The battle against inflation is "just entering the crucial stages" and will be won or lost mainly in major labor agreements next year and in continued budget-cutting efforts, Federal Reserve Board Chairman Paul A. Volcker said yesterday.

In a speech at the National Press Club, Volcker said in essence that the Fed is doing its part by staying firm in its tight monetary policy and that continued progress now is up to aggressive budget-cutters and restrained contract negotiators.

"As things stand, it is a fair point that monetary policy carries too much of the burden -- that the consequence is more strain and pressure on financial markets and credit-dependent sectors of the economy than is desirable," he said.

He vowed that the Fed will not let up on its efforts to curb the growth of money and credit in the economy, and, when asked what it would take for him to ease off on tight monetary policy, replied, "Impeachment?" He said that policy is not inconsistent with a drop in interest rates, however, if other anti-inflation efforts are successful.

On holding down labor costs, Volcker said that "1982 will be a crucial period in this respect." Unlike this year, 1982 "is a major bargaining year for pattern-setting industries, beginning with refinery workers and truckers and running through the auto industry in the fall.

"There is no escape from reality, paradoxical as it may appear, that the prospects for sustained economic growth and increases in real wages for all Americans will improve as we achieve greater productivity and moderation in the demand for nominal wage increases."

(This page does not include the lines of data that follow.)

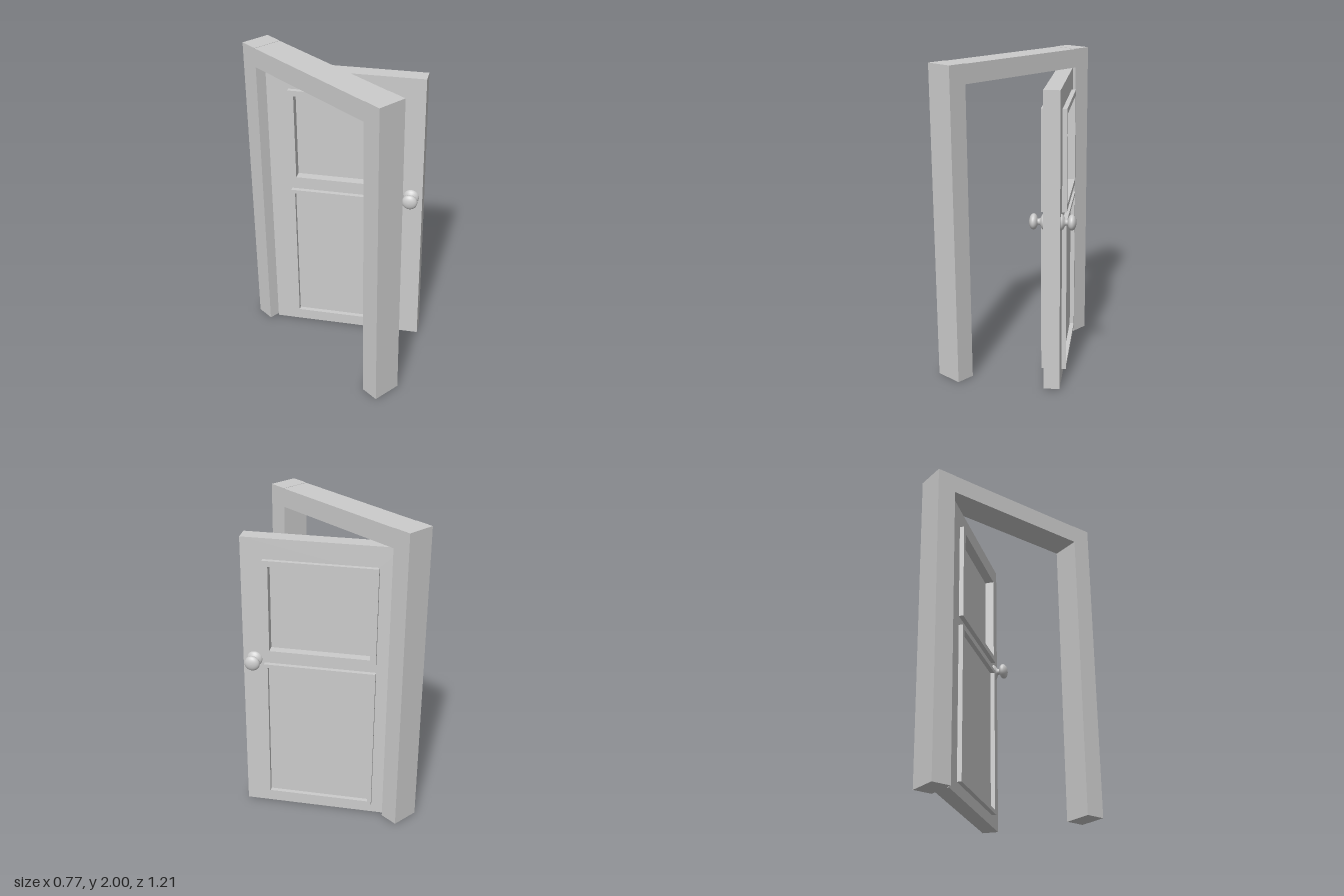
import * as THREE from 'three';

const material = new THREE.MeshStandardMaterial({ color: 0xcccccc });

function addMesh(parent, name, geometry, x = 0, y = 0, z = 0) {
  const mesh = new THREE.Mesh(geometry, material);
  mesh.name = name;
  mesh.position.set(x, y, z);
  parent.add(mesh);
  return mesh;
}

// Rectangle outline, usable as a shape or as a hole
function rect(Type, x0, x1, y0, y1) {
  const r = new Type();
  r.moveTo(x0, y0);
  r.lineTo(x1, y0);
  r.lineTo(x1, y1);
  r.lineTo(x0, y1);
  r.closePath();
  return r;
}

// Rectangular plate with one rectangular opening, centred on z
function plateWithOpening(outer, inner, depth) {
  const shape = rect(THREE.Shape, ...outer);
  shape.holes.push(rect(THREE.Path, ...inner));
  const geometry = new THREE.ExtrudeGeometry(shape, { depth, bevelEnabled: false });
  return geometry.translate(0, 0, -depth / 2);
}

// Rosette, neck and flattened round grip, turned around the y axis
function knobGeometry() {
  const points = [[0.05, 0], [0.049, 0.006], [0.042, 0.014], [0.03, 0.02], [0.02, 0.026], [0.018, 0.04]];
  for (let i = 0; i <= 12; i++) {
    const a = -1.15 + (i / 12) * (Math.PI / 2 + 1.15);
    points.push([Math.max(0, 0.049 * Math.cos(a)), 0.065 + 0.027 * Math.sin(a)]);
  }
  return new THREE.LatheGeometry(points.map(([r, y]) => new THREE.Vector2(r, y)), 32);
}

export function createModel() {
  const model = new THREE.Group();
  model.name = 'openDoor';

  // Frame: two posts and a header between them
  const frame = new THREE.Group();
  frame.name = 'doorFrame';
  model.add(frame);
  const frameX = -0.2925, frameWidth = 0.185;
  for (const side of [1, -1]) {
    addMesh(frame, side > 0 ? 'frontPost' : 'backPost',
      new THREE.BoxGeometry(frameWidth, 2, 0.122), frameX, 1, side * 0.546);
  }
  addMesh(frame, 'header', new THREE.BoxGeometry(frameWidth, 0.12, 0.97), frameX, 1.938, 0);

  // Door leaf, swung open around the back post
  const door = new THREE.Group();
  door.name = 'doorLeaf';
  door.position.set(0.004, 0, -0.106);
  door.rotation.y = -0.917;
  model.add(door);

  const half = 0.487, thickness = 0.1, rise = 0.028;
  const upper = [-0.35, 0.35, 1.115, 1.745];
  const lower = [-0.35, 0.35, 0.08, 1.055];
  const inset = ([x0, x1, y0, y1], d) => [x0 + d, x1 - d, y0 + d, y1 - d];
  const upperOpening = inset(upper, 0.036);
  const lowerOpening = inset(lower, 0.024);

  // Slab with the upper opening closed by a thin recessed panel
  addMesh(door, 'slab', plateWithOpening([-half, half, 0.008, 1.876], upperOpening, thickness));
  const [x0, x1, y0, y1] = upperOpening;
  addMesh(door, 'recessedPanel', new THREE.BoxGeometry(x1 - x0, y1 - y0, 0.042),
    0, (y0 + y1) / 2, 0);

  // Mouldings and knobs on both faces
  const knob = knobGeometry();
  for (const side of [1, -1]) {
    const z = side * (thickness + rise) / 2;
    addMesh(door, 'upperMoulding', plateWithOpening(upper, upperOpening, rise), 0, 0, z);
    addMesh(door, 'lowerMoulding', plateWithOpening(lower, lowerOpening, rise), 0, 0, z);
    addMesh(door, 'knob', knob, 0.416, 1.075, side * thickness / 2).rotation.x = side * Math.PI / 2;
  }

  return model;
}
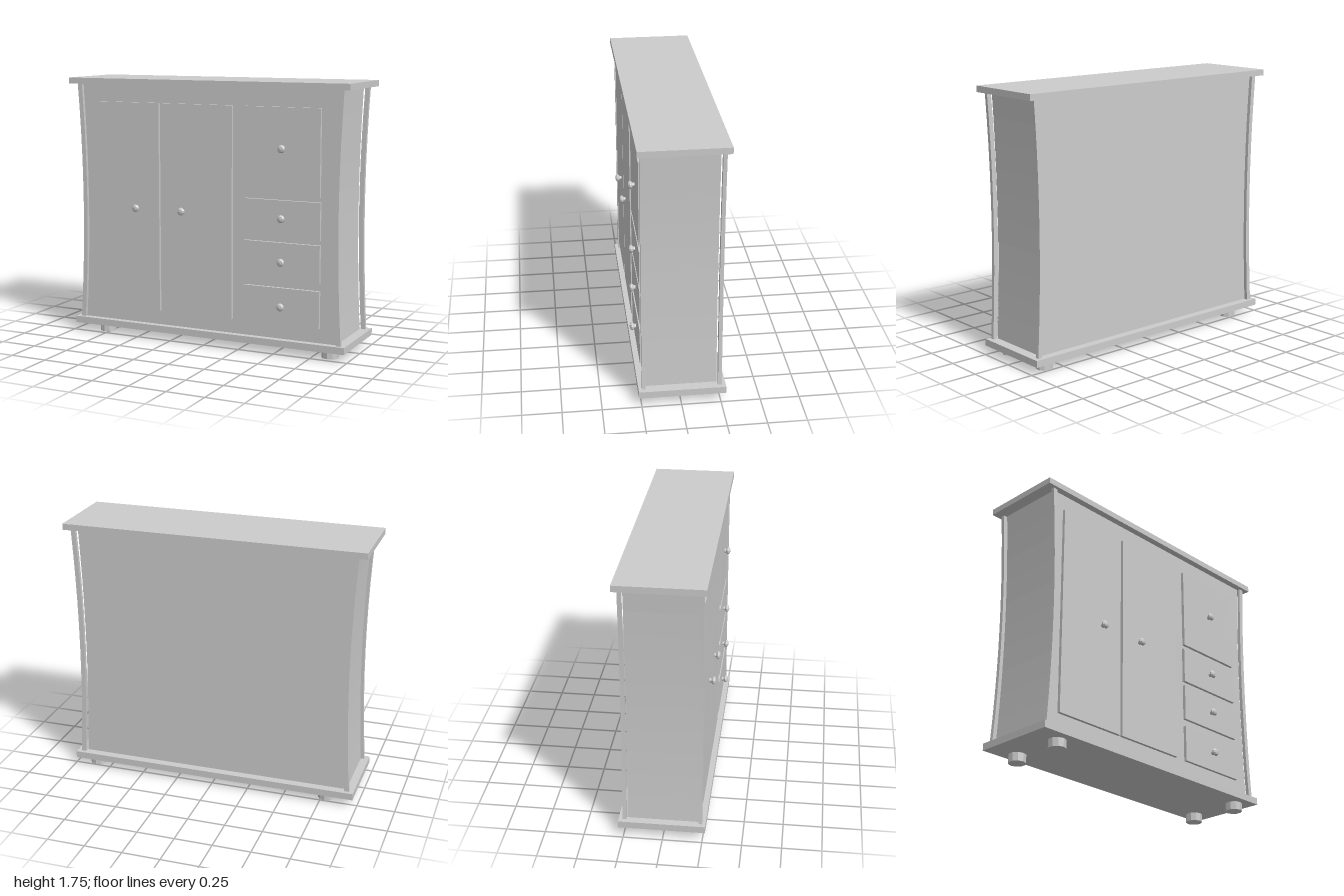
import * as THREE from 'three';

const material = new THREE.MeshStandardMaterial({ color: 0xcccccc, flatShading: true });
const BOTTOM = 0.1, TOP = 1.705, STEPS = 10;

export function createModel() {
  const cabinet = new THREE.Group();
  cabinet.name = 'cabinet';

  function add(name, geometry, x = 0, y = 0, z = 0) {
    const mesh = new THREE.Mesh(geometry, material);
    mesh.name = name;
    mesh.position.set(x, y, z);
    cabinet.add(mesh);
    return mesh;
  }

  // Box given by its limits on each axis
  function addBox(name, x0, x1, y0, y1, z0, z1) {
    return add(name, new THREE.BoxGeometry(x1 - x0, y1 - y0, z1 - z0),
      (x0 + x1) / 2, (y0 + y1) / 2, (z0 + z1) / 2);
  }

  // Upright panel whose two side edges bow towards the middle of the cabinet
  function addBowed(name, left, right, bowLeft, bowRight, z0, z1) {
    const a = [], b = [];
    for (let i = 0; i <= STEPS; i++) {
      const t = i / STEPS;
      const bow = 4 * t * (1 - t);
      const y = BOTTOM + (TOP - BOTTOM) * t;
      a.push(new THREE.Vector2(right + bowRight * bow, y));
      b.unshift(new THREE.Vector2(left + bowLeft * bow, y));
    }
    const geometry = new THREE.ExtrudeGeometry(new THREE.Shape([...a, ...b]),
      { depth: z1 - z0, bevelEnabled: false });
    return add(name, geometry, 0, 0, z0);
  }

  // Top and base boards
  addBox('topBoard', -1, 1, TOP, 1.745, -0.285, 0.267);
  addBox('baseBoard', -0.975, 0.985, 0.055, BOTTOM, -0.285, 0.267);

  // Body with waisted sides
  addBowed('body', -0.922, 0.918, 0.028, -0.022, -0.23, 0.223);

  // Curved corner strips, front and back
  for (const [end, z0, z1] of [['front', 0.222, 0.245], ['back', -0.26, -0.236]]) {
    addBowed(end + 'RightStrip', -0.945, -0.913, 0.031, 0.028, z0, z1);
    addBowed(end + 'LeftStrip', 0.925, 0.955, -0.027, -0.026, z0, z1);
  }

  // Doors and drawer fronts, each with its knob position
  const fronts = [
    ['rightDoor', -0.84, -0.33, 0.195, 1.59, -0.495, 0.887],
    ['leftDoor', -0.31, 0.2, 0.195, 1.59, -0.155, 0.887],
    ['smallDoor', 0.293, 0.803, 1.032, 1.59, 0.552, 1.33],
    ['upperDrawer', 0.288, 0.807, 0.76, 1.002, 0.552, 0.887],
    ['middleDrawer', 0.288, 0.807, 0.487, 0.73, 0.552, 0.607],
    ['lowerDrawer', 0.288, 0.807, 0.195, 0.437, 0.552, 0.317],
  ];
  const knobProfile = [[0, 0], [0.014, 0], [0.014, 0.012], [0.026, 0.024], [0.026, 0.03], [0.018, 0.039], [0, 0.043]]
    .map(([r, h]) => new THREE.Vector2(r, h));
  const knobGeometry = new THREE.LatheGeometry(knobProfile, 10).rotateX(Math.PI / 2);
  for (const [name, x0, x1, y0, y1, knobX, knobY] of fronts) {
    addBox(name, x0, x1, y0, y1, 0.215, 0.243);
    add(name + 'Knob', knobGeometry, knobX, knobY, 0.242);
  }

  // Feet
  const footGeometry = new THREE.CylinderGeometry(0.056, 0.056, 0.055, 10);
  for (const x of [-0.78, 0.857]) {
    for (const z of [0.163, -0.192]) add('foot', footGeometry, x, 0.0275, z);
  }

  return cabinet;
}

Failure to enact the president's plan for budget cuts will lead to "disappointed and skeptical financial markets," he added. "And when I say financial markets, I guess, like Pogo, I mean all of us."

To have a major impact, the president's latest package of budget cuts also will have to be perceived as being part of a continuing commitment to spending restraint, Volcker said.

He expressed "real optimism" for 1982, saying the country's inflation rate by then should be "comfortably below double-digit figures."

He placed much of the burden for future improvement on business, however, which he said so far has not made "visible and significant progress toward wage deceleration."